* [How to complete this task] Would you copy all lines in the data that contain the word "tool"?
☆ ☆ ☆ ☆ ☆
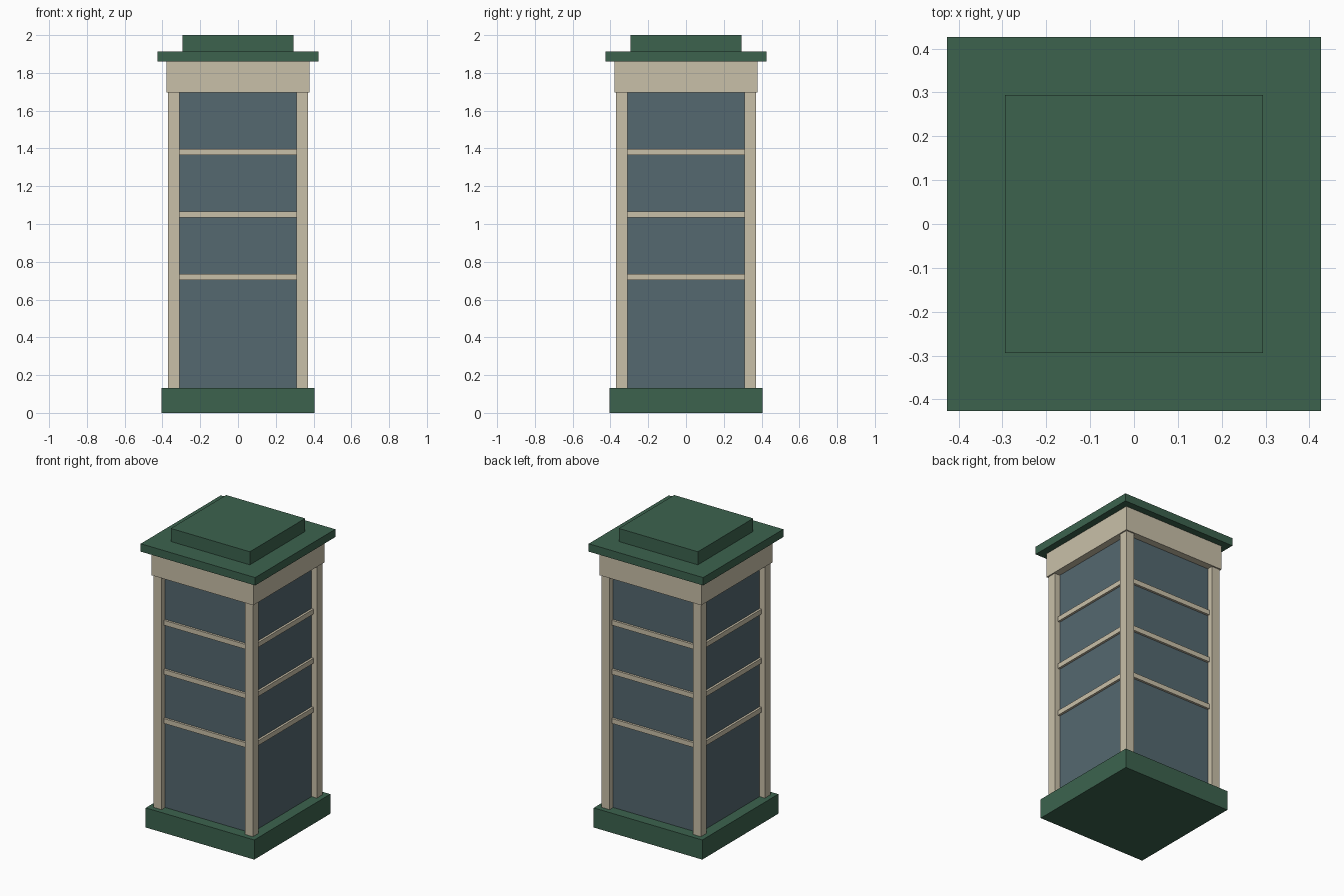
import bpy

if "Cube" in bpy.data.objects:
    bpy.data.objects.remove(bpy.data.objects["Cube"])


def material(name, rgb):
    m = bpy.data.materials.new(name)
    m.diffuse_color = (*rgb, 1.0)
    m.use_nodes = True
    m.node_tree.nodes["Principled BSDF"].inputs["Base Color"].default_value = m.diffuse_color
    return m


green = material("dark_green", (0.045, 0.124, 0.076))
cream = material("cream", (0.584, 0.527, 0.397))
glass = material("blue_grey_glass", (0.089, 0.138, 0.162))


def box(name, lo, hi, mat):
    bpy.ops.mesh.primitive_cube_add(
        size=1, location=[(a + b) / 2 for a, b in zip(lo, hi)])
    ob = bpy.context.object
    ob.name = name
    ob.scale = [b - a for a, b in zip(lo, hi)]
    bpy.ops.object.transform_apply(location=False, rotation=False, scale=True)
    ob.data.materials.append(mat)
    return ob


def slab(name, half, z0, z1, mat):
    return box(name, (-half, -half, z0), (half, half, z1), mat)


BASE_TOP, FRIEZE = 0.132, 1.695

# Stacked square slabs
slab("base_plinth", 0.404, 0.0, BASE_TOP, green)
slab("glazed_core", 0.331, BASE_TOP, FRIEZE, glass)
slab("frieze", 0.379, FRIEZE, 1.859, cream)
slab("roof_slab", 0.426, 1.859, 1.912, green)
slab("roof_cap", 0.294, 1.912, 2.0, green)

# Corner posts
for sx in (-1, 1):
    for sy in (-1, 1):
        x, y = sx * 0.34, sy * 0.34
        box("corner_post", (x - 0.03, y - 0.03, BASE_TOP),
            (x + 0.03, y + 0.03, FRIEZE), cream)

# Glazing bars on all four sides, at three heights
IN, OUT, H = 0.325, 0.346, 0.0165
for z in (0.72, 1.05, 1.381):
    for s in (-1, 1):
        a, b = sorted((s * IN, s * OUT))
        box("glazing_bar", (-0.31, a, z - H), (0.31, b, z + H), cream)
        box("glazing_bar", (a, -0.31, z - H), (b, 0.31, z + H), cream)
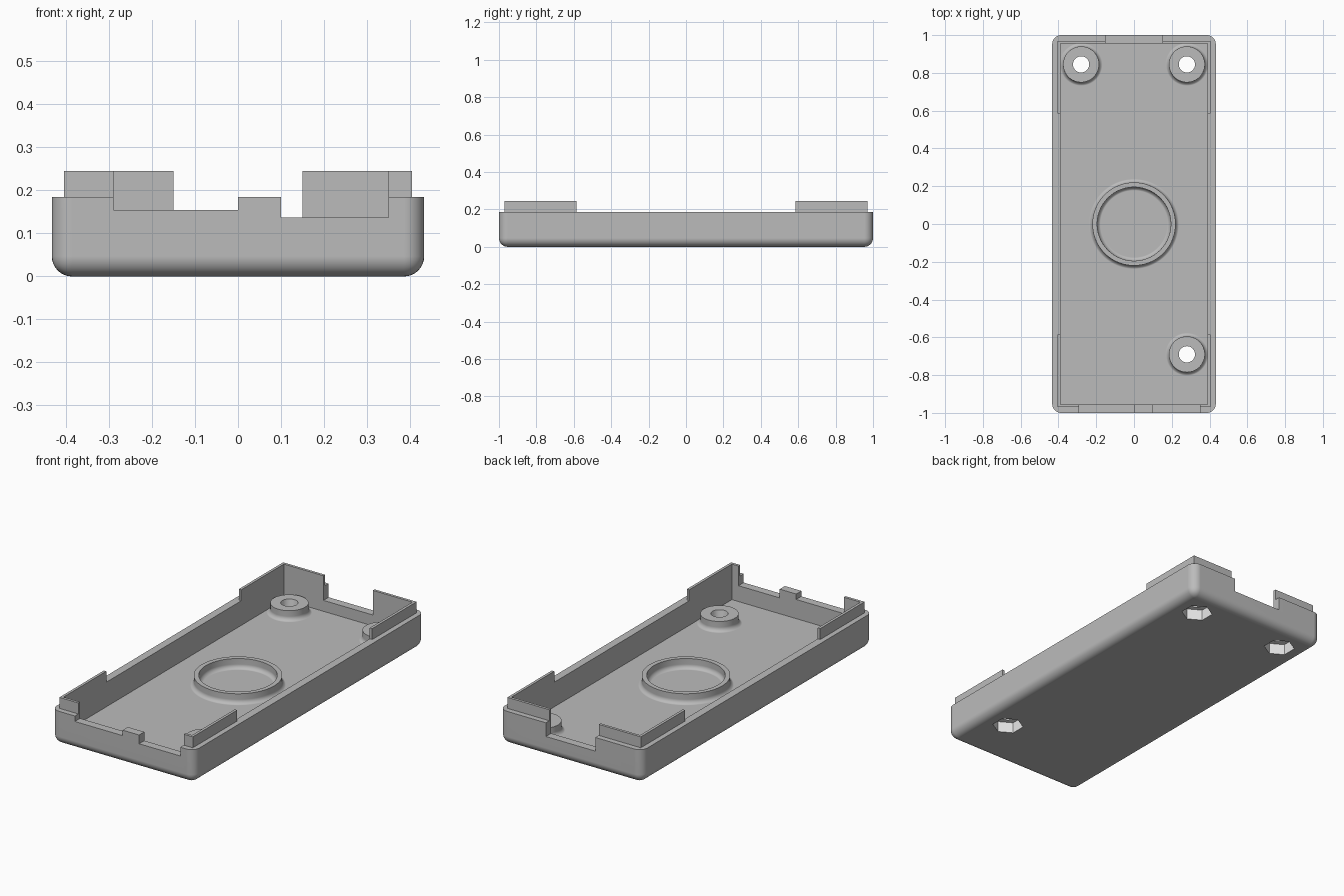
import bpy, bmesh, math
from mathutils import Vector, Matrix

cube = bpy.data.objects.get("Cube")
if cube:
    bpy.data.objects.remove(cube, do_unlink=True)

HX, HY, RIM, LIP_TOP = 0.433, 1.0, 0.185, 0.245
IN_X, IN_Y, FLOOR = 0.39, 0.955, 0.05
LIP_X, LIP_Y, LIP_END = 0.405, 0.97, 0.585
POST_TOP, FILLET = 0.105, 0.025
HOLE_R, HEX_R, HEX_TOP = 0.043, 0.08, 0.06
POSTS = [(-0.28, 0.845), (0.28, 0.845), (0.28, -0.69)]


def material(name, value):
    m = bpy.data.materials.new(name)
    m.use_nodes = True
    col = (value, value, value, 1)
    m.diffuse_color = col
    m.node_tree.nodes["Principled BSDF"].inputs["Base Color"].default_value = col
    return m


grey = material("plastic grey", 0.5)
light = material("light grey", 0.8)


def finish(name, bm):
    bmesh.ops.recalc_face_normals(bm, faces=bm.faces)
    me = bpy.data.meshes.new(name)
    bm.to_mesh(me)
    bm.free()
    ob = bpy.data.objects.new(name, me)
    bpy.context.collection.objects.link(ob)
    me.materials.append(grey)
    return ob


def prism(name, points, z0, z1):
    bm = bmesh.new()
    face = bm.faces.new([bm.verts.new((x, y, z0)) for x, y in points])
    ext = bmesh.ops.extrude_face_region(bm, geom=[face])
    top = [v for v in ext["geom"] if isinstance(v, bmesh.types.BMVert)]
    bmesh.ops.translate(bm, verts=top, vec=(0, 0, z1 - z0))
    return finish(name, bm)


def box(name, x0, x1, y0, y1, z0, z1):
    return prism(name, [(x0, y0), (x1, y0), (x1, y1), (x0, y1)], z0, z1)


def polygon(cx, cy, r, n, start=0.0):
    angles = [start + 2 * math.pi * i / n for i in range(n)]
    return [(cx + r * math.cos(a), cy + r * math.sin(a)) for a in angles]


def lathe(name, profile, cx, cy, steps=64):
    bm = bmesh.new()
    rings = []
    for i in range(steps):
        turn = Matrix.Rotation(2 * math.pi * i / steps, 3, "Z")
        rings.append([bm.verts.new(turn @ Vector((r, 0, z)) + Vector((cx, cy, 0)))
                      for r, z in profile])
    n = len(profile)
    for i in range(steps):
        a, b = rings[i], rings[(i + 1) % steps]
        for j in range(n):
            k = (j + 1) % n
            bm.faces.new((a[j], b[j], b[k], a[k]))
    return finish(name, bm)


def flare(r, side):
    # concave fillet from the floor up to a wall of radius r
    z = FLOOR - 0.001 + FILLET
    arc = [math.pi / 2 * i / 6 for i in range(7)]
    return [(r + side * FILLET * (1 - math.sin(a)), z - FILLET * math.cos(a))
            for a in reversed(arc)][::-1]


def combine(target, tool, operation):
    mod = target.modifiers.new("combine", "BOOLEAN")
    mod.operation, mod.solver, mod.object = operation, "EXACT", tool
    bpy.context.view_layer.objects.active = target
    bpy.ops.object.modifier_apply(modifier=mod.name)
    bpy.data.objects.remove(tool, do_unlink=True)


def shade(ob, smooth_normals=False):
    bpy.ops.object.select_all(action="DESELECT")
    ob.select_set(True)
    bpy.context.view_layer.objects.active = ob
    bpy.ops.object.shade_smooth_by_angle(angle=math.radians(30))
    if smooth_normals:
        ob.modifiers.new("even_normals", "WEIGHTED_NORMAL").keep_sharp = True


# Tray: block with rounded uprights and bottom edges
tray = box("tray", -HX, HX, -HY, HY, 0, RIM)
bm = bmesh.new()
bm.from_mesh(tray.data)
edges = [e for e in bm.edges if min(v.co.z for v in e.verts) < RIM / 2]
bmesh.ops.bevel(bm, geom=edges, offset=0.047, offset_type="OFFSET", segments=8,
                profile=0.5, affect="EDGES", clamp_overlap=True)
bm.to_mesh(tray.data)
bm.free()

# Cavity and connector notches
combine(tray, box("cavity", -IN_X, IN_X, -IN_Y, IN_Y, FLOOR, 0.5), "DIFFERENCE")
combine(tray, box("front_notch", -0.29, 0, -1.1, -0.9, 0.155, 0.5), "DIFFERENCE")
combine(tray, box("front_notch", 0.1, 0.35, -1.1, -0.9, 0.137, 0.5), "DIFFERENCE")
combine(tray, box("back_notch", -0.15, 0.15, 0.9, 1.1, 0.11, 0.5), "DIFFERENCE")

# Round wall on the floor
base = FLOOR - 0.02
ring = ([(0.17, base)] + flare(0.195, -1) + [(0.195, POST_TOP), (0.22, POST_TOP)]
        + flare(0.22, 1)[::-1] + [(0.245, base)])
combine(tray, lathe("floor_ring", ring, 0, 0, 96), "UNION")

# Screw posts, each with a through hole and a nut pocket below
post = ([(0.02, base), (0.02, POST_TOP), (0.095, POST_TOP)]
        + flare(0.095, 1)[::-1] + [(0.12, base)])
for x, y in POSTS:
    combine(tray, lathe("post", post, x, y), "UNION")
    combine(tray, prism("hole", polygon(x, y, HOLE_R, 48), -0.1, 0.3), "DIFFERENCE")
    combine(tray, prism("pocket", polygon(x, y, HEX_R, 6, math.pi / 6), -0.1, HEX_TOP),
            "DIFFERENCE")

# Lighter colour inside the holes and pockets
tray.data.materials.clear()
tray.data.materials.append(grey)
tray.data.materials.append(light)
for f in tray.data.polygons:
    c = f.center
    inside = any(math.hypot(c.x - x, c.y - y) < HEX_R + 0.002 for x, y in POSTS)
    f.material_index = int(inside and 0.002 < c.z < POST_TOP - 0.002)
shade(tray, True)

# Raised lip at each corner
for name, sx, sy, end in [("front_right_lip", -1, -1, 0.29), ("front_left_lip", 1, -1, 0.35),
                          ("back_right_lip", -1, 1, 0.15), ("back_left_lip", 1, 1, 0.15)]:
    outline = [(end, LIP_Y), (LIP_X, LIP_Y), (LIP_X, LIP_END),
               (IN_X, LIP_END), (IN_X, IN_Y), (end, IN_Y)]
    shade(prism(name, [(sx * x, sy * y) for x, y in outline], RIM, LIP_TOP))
☆ ☆ ☆ ☆ ☆
* [Result]
def combine(target, tool, operation):
    mod.operation, mod.solver, mod.object = operation, "EXACT", tool
    bpy.data.objects.remove(tool, do_unlink=True)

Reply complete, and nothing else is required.